As court-reporting students, you are faced with a constant flood of new outlines to learn.
Nobody knows all of them, and nobody can learn all of them right now.
And that begs the question, “What briefs should you learn right now?”
The answer is elegant and simple: learn the ones that give you the most trouble. A word that shows up time after time after time is a better candidate to be briefed than one that appears sporadically.
Here’s an example: Learning a brief for “record” is much more important than learning a brief for “reformation.” “Record” is a very popularly used term. Knowing “reformation” is nice, but it isn’t very popular and the stroke itself is probably a bit hard. When you learn “record,” you are solving a problem that you face every day. You can’t say that about “reformation.”
Am I saying that you should never learn a brief for “reformation”? No, not at all. You will probably learn it when you learn “reform,” but even “reform” is not as popular as “record.” I would learn “reform” way down the steno avenue after I learned “record.” As to “reformation,” I decided long ago that the brief was too hard. I am much better off using two easy strokes, rather than one hard one. If “reformation” was more popular, perhaps I would look for an easier brief.
What are the briefs that show up the most? That’s fairly easy to figure out. Review your dictations, and write down the problem words.

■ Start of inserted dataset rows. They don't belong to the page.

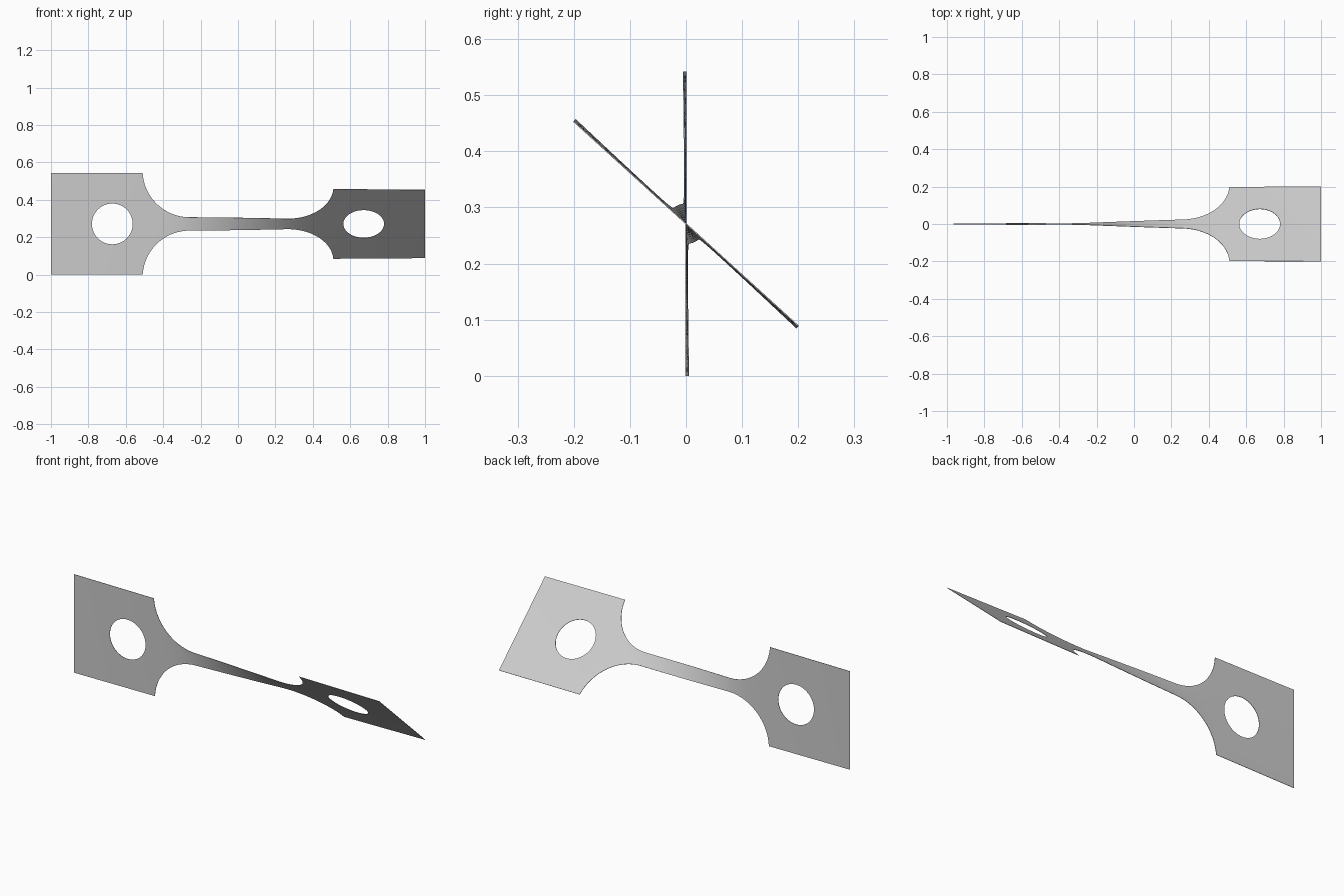
import bpy, bmesh
from math import sin, cos, pi, sqrt, radians, asin

if "Cube" in bpy.data.objects:
    bpy.data.objects.remove(bpy.data.objects["Cube"])

HALF_H, NECK, FILLET = 0.271, 0.036, 0.25
FILLET_X, HOLE_X, HOLE_R = 0.26, 0.672, 0.109
TWIST, ROWS, THICK = radians(47.7), 8, 0.002
FILLET_Z = NECK + FILLET
SHOULDER = asin((FILLET_Z - HALF_H) / FILLET)


def outer(x):
    """Half width of the bar at x."""
    d = abs(x) - FILLET_X
    if d <= 0:
        return NECK
    if d >= FILLET * cos(SHOULDER) - 1e-6:
        return HALF_H
    return FILLET_Z - sqrt(FILLET ** 2 - d * d)


def inner(x):
    """Half height of the round hole at x."""
    d = abs(x) - HOLE_X
    return sqrt(max(0, HOLE_R ** 2 - d * d))


# Stations along one half: neck, fillet, plate, hole, plate
def span(a, b, n):
    return [a + (b - a) * i / n for i in range(n)]


half = span(0, FILLET_X, 16)
half += [FILLET_X + FILLET * sin((pi / 2 - SHOULDER) * i / 24) for i in range(25)]
half += span(half[-1], HOLE_X - HOLE_R, 3)[1:]
half += [HOLE_X - HOLE_R * cos(pi * i / 32) for i in range(33)]
half += span(HOLE_X + HOLE_R, 1, 6)[1:] + [1]
stations = [-x for x in reversed(half[1:])] + half

# Twist builds up fastest where the bar is narrow
angles = [0]
for a, b in zip(stations, stations[1:]):
    angles.append(angles[-1] + (b - a) / outer((a + b) / 2) ** 1.7)
angles = [TWIST * a / angles[-1] for a in angles]

# Two strips, above and below the hole, joined along the middle
bm = bmesh.new()
for side in (-1, 1):
    previous = None
    for x, angle in zip(stations, angles):
        lo, hi = inner(x), outer(x)
        column = []
        for r in range(ROWS + 1):
            v = side * (lo + (hi - lo) * r / ROWS)
            column.append(bm.verts.new((x, -v * sin(angle), HALF_H + v * cos(angle))))
        if previous:
            for r in range(ROWS):
                quad = [previous[r], column[r], column[r + 1], previous[r + 1]]
                bm.faces.new(quad if side > 0 else quad[::-1])
        previous = column
bmesh.ops.remove_doubles(bm, verts=bm.verts, dist=1e-5)

mesh = bpy.data.meshes.new("twisted_bar")
bm.to_mesh(mesh)
bm.free()
bar = bpy.data.objects.new("twisted_bar", mesh)
bpy.context.collection.objects.link(bar)

# Sheet thickness
solid = bar.modifiers.new("thickness", 'SOLIDIFY')
solid.thickness, solid.offset = THICK, 0
bpy.context.view_layer.objects.active = bar
bar.select_set(True)
bpy.ops.object.modifier_apply(modifier=solid.name)
bpy.ops.object.shade_smooth_by_angle(angle=radians(35))

# Plain metal grey
grey = bpy.data.materials.new("light_grey")
grey.use_nodes = True
grey.diffuse_color = (0.6, 0.6, 0.6, 1)
grey.node_tree.nodes["Principled BSDF"].inputs["Base Color"].default_value = (0.6, 0.6, 0.6, 1)
mesh.materials.append(grey)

From that list, pick out a few of the really popular ones, and work on their outlines.
Review your drills.
Make a list of problem words.
Memorize the most popular words on your list.
I have much more detailed methods that we can talk about another day, but if you follow the simple plan that I just outlined, and you will have an effective method of memorizing briefs.
Snake River (for the holidays), Washington